Case Report: Successful Treatment of Acute Generalized Exanthematous Pustulosis With Secukinumab.Front Med (Lausanne). 2021; 8:758354.FM
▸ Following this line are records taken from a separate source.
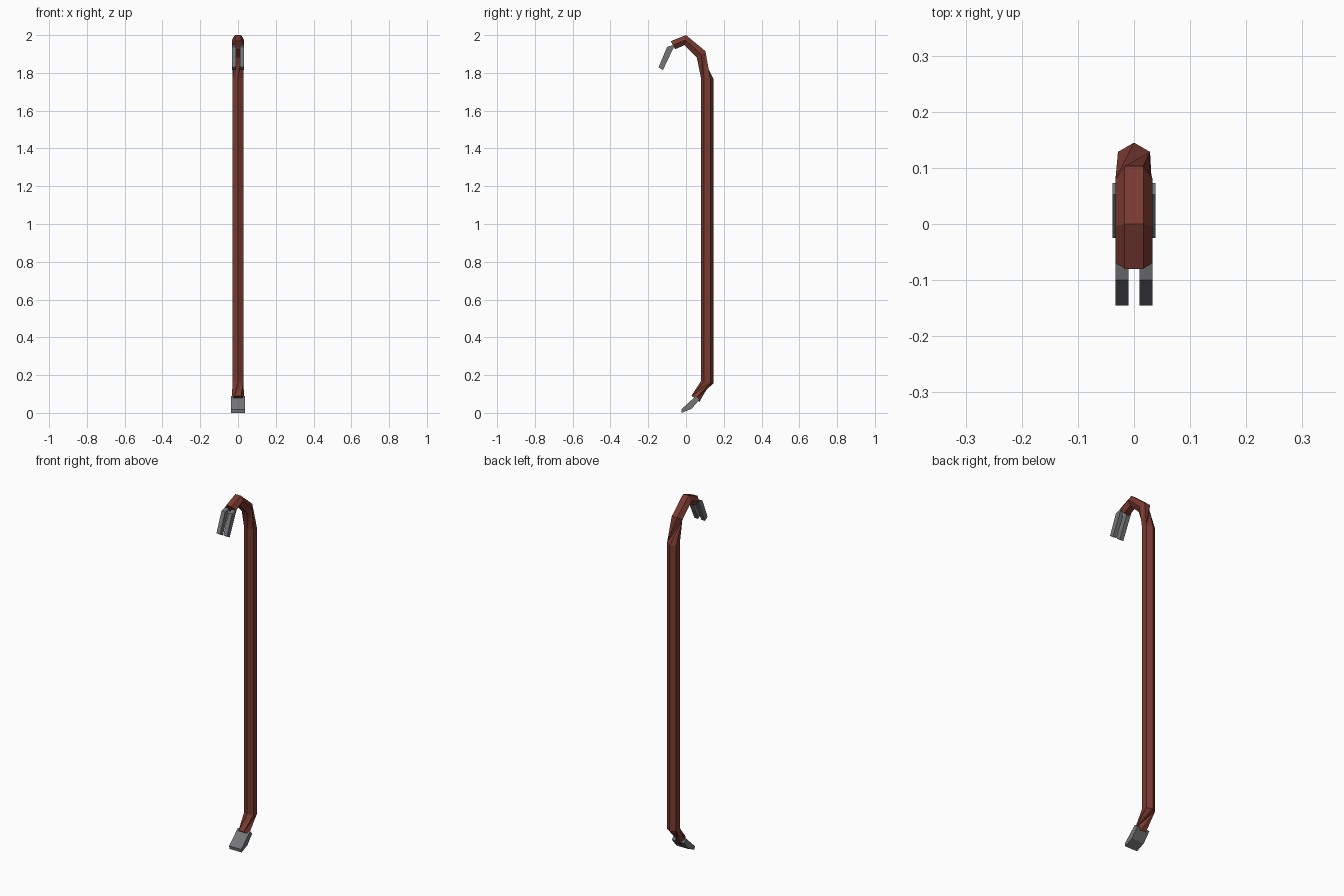
import bpy, bmesh, math
from mathutils import Vector

if "Cube" in bpy.data.objects:
    bpy.data.objects.remove(bpy.data.objects["Cube"])


def material(name, color):
    m = bpy.data.materials.new(name)
    m.diffuse_color = (*color, 1)
    m.use_nodes = True
    m.node_tree.nodes["Principled BSDF"].inputs["Base Color"].default_value = m.diffuse_color
    return m


RED = material("dark red paint", (0.19, 0.042, 0.03))
GREY = material("bare steel", (0.175, 0.18, 0.19))


def finish(bm, name, mat):
    bmesh.ops.recalc_face_normals(bm, faces=bm.faces)
    me = bpy.data.meshes.new(name)
    bm.to_mesh(me)
    bm.free()
    me.materials.append(mat)
    ob = bpy.data.objects.new(name, me)
    bpy.context.collection.objects.link(ob)
    return ob


def ring(bm, inner, outer, turn, pointed=False):
    """Hexagon spanning inner..outer (y, z), turned about its own centre."""
    r = 0.033
    a, b = Vector((0, *inner)), Vector((0, *outer))
    mid = (a + b) / 2
    half = (b - a) / 2 / (1 if pointed else math.sin(math.pi / 3))
    verts = []
    for i in range(6):
        t = math.radians(30 + 60 * i + turn)
        verts.append(bm.verts.new(mid + Vector((r * math.cos(t), 0, 0)) + half * math.sin(t)))
    return verts


def profile_plate(name, pts, x0, x1, mat):
    """Side profile (y, z) extruded across x."""
    bm = bmesh.new()
    a = [bm.verts.new((x0, y, z)) for y, z in pts]
    b = [bm.verts.new((x1, y, z)) for y, z in pts]
    bm.faces.new(a)
    bm.faces.new(b)
    n = len(pts)
    for i in range(n):
        j = (i + 1) % n
        bm.faces.new((a[i], a[j], b[j], b[i]))
    return finish(bm, name, mat)


# Hexagonal bar: foot bend, straight shaft, twisted neck and hook
bm = bmesh.new()
rings = [
    ring(bm, (0.029, 0.09), (0.071, 0.058), -90),
    ring(bm, (0.079, 0.168), (0.145, 0.155), 0, True),
    ring(bm, (0.079, 1.775), (0.145, 1.77), 0, True),
    ring(bm, (0.057, 1.882), (0.103, 1.915), 90),
    ring(bm, (-0.008, 1.947), (0.0, 2.0), 90),
    ring(bm, (-0.058, 1.925), (-0.08, 1.968), 90),
]
folded = {0: 1, 2: 0}  # twisted spans, with the one quad that folds inward
for s, (a, b) in enumerate(zip(rings, rings[1:])):
    for i in range(6):
        j = (i + 1) % 6
        if s not in folded:
            bm.faces.new((a[i], a[j], b[j], b[i]))
        elif folded[s] == i:
            bm.faces.new((a[i], a[j], b[j]))
            bm.faces.new((a[i], b[j], b[i]))
        else:
            bm.faces.new((a[i], a[j], b[i]))
            bm.faces.new((a[j], b[j], b[i]))
bm.faces.new(rings[0])
bm.faces.new(rings[-1])
finish(bm, "bar", RED)

# Two steel claw prongs at the hook
claw = [(-0.1, 1.938), (-0.058, 1.95), (-0.122, 1.815), (-0.145, 1.83)]
for side, label in ((-1, "left"), (1, "right")):
    profile_plate(label + "_claw_prong", claw, side * 0.01, side * 0.033, GREY)

# Wedge-shaped chisel at the foot
chisel = [(-0.022, 0.0), (-0.025, 0.018), (0.053, 0.09), (0.073, 0.072), (0.03, 0.022)]
profile_plate("chisel_blade", chisel, -0.038, 0.038, GREY)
Acute generalized exanthematous pustulosis is a severe, usually drug-related reaction, characterized by an acute onset of mainly small non-follicular pustules on an erythematous base. Most cases of acute generalized exanthematous pustulosis (AGEP) clear quickly with a systemic corticosteroid, but severe or recalcitrant cases may need other systemic therapies. In this case, a man in his 40 s with a history of psoriasis consulted a physician about widespread erythema, pustules, target lesions, and fever after the administration of a quadruple antituberculosis drug. Routine laboratory testing revealed elevated white blood cell count and C-reactive protein. The histopathology showed subcorneal pustules, spongiosis as well as lymphocyte and eosinophils infiltration in the dermis. The patient was diagnosed with definitive AGEP according to the diagnostic score from the EuroSCAR study. Cutaneous lesions especially pustules and erythema multiforme-like lesions on the upper arms and palms are crucial for distinguishing AGEP from Generalized pustular psoriasis. The patient was treated with secukinumab as a result of his failure to respond to topical corticosteroids and constrain of systemic steroids. Remission with secukinumab therapy was safe without increased risks of infections. This case indicates that secukinumab is a potential therapy that can rapidly improve the clinical symptoms of AGEP.